Nearly 1,500 community college supporters converged on the state capitol Tuesday for Community College Day at the Capitol. Among the throng of eager advocates were Hill College students from Hillsboro, Cleburne and Burleson.
They and Hill College administrators participated in ceremonies outside the south entrance to the Capitol, braving light rain and chilly morning air. But the weather didn’t dampen their enthusiasm as they joined fellow students, faculty and administrators from more than 50 community colleges from throughout Texas.
Students from Cleburne included Lorenzo Serrano, Catalina Olsen, Karla Pizano, and Rudy Dominguez. Students from Burleson included Tracy Barefoot, Dreylon Burks, Angel Romero, Nick West and Makala Yates. Students from Hillsboro included Tatenda Makoni, Grace Mwakutuya, Tawanda Mberikwazo, and William Epps. Hill College administrators included Dr. Pam Boehm, president; Lizza Trenkle, vice president of student services; Nancy Holland, dean of Burleson campus; Bill Gilker, dean of Johnson County campus; Scott Nalley, dean of student services; Leslie Cannon, assistant dean of external affairs; Linda Kennemore, residence hall coordinator; Daniel De La Pena, residence hall coordinator; Jim Dalglish, executive director of institutional advancement; Preston McReynolds, alumni coordinator; and Kathy Oellig, public relations intern.
The students toured the Capitol building and met with their representatives, State Senator Brian Birdwell and State Representatives Byron Cook and DeWayne Burns, where they discussed funding and other educational priorities for the 84th regular session of the Texas Legislature.

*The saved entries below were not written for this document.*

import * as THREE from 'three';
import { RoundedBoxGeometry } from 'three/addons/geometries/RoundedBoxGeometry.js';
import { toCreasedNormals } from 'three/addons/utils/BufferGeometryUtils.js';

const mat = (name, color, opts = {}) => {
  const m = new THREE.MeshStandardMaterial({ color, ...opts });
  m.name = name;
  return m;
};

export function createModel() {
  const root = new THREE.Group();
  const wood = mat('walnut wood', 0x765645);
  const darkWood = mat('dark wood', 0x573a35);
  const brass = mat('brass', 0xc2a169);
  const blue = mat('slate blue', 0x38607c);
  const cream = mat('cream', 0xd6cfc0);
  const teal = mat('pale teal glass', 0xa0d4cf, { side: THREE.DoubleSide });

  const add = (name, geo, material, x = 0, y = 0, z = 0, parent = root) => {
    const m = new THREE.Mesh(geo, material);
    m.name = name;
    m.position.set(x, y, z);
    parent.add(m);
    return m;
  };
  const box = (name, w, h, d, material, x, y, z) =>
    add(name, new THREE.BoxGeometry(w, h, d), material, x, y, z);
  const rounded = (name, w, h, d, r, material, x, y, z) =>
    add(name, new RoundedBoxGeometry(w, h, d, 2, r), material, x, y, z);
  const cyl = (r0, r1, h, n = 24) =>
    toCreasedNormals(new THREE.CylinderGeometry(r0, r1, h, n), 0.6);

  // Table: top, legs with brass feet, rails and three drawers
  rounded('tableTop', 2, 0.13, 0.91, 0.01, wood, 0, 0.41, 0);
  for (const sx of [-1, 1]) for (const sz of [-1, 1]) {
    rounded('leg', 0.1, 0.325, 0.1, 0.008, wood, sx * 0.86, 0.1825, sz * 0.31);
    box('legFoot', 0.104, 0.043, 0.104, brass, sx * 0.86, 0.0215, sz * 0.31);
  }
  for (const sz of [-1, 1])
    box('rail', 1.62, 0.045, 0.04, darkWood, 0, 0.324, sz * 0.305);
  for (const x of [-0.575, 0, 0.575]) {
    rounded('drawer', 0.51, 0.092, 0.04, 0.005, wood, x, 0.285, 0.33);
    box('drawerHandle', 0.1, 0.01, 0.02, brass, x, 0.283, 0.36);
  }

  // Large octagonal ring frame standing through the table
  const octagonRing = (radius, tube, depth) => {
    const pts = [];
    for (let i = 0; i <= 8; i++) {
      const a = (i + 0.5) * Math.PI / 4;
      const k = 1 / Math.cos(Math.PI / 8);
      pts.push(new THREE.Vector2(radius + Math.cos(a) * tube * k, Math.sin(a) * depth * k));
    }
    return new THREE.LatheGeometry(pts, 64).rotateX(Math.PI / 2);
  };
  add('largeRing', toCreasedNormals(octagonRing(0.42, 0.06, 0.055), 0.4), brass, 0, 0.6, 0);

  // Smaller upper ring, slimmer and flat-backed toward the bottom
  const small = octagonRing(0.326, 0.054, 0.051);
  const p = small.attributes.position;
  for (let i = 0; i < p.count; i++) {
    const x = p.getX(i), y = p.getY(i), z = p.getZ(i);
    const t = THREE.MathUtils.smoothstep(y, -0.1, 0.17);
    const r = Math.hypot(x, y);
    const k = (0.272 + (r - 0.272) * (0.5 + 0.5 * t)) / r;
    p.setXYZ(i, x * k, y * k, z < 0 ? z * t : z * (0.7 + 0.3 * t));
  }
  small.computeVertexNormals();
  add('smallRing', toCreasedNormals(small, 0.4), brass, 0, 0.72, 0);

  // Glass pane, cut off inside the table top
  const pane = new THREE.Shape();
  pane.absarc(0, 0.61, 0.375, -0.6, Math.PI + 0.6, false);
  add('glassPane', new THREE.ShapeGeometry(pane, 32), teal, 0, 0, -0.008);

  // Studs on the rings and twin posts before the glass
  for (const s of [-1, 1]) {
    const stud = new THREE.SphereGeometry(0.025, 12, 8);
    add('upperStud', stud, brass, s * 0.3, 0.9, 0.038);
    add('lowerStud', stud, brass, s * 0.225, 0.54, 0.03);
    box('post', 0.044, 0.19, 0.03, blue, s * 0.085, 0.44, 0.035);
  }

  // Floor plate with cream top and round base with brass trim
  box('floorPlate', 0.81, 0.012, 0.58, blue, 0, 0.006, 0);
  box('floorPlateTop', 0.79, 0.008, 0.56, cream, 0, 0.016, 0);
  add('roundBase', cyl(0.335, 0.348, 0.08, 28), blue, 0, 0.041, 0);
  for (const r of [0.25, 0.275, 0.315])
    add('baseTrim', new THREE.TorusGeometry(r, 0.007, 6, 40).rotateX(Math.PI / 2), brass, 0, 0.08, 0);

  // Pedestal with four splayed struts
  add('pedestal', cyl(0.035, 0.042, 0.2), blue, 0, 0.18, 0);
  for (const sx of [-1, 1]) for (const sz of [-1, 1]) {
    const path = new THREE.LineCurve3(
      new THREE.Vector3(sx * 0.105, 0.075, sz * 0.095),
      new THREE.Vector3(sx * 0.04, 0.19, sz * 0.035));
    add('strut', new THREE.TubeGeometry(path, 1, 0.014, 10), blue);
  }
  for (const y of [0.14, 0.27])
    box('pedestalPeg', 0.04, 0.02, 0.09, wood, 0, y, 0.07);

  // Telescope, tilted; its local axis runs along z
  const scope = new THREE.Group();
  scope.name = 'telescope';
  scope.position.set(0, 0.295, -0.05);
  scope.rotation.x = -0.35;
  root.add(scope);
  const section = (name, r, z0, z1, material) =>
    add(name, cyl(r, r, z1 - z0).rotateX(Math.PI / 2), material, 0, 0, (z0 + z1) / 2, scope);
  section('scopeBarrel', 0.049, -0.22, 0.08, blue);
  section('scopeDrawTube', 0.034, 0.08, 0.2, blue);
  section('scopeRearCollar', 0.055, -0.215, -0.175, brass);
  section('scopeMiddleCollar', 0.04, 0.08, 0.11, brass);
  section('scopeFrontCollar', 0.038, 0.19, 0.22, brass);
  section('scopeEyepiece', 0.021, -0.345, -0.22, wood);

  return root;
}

More than 4000 students enroll each semester in Hill College courses at Hillsboro, Cleburne, Burleson, Glen Rose and Meridian, along with courses taught online and dual enrollment students from 28 high schools in Hill, Johnson, Bosque and Somervell counties. Throughout Texas, more than 700,000 community college students make up almost half of the state’s enrollment in higher education.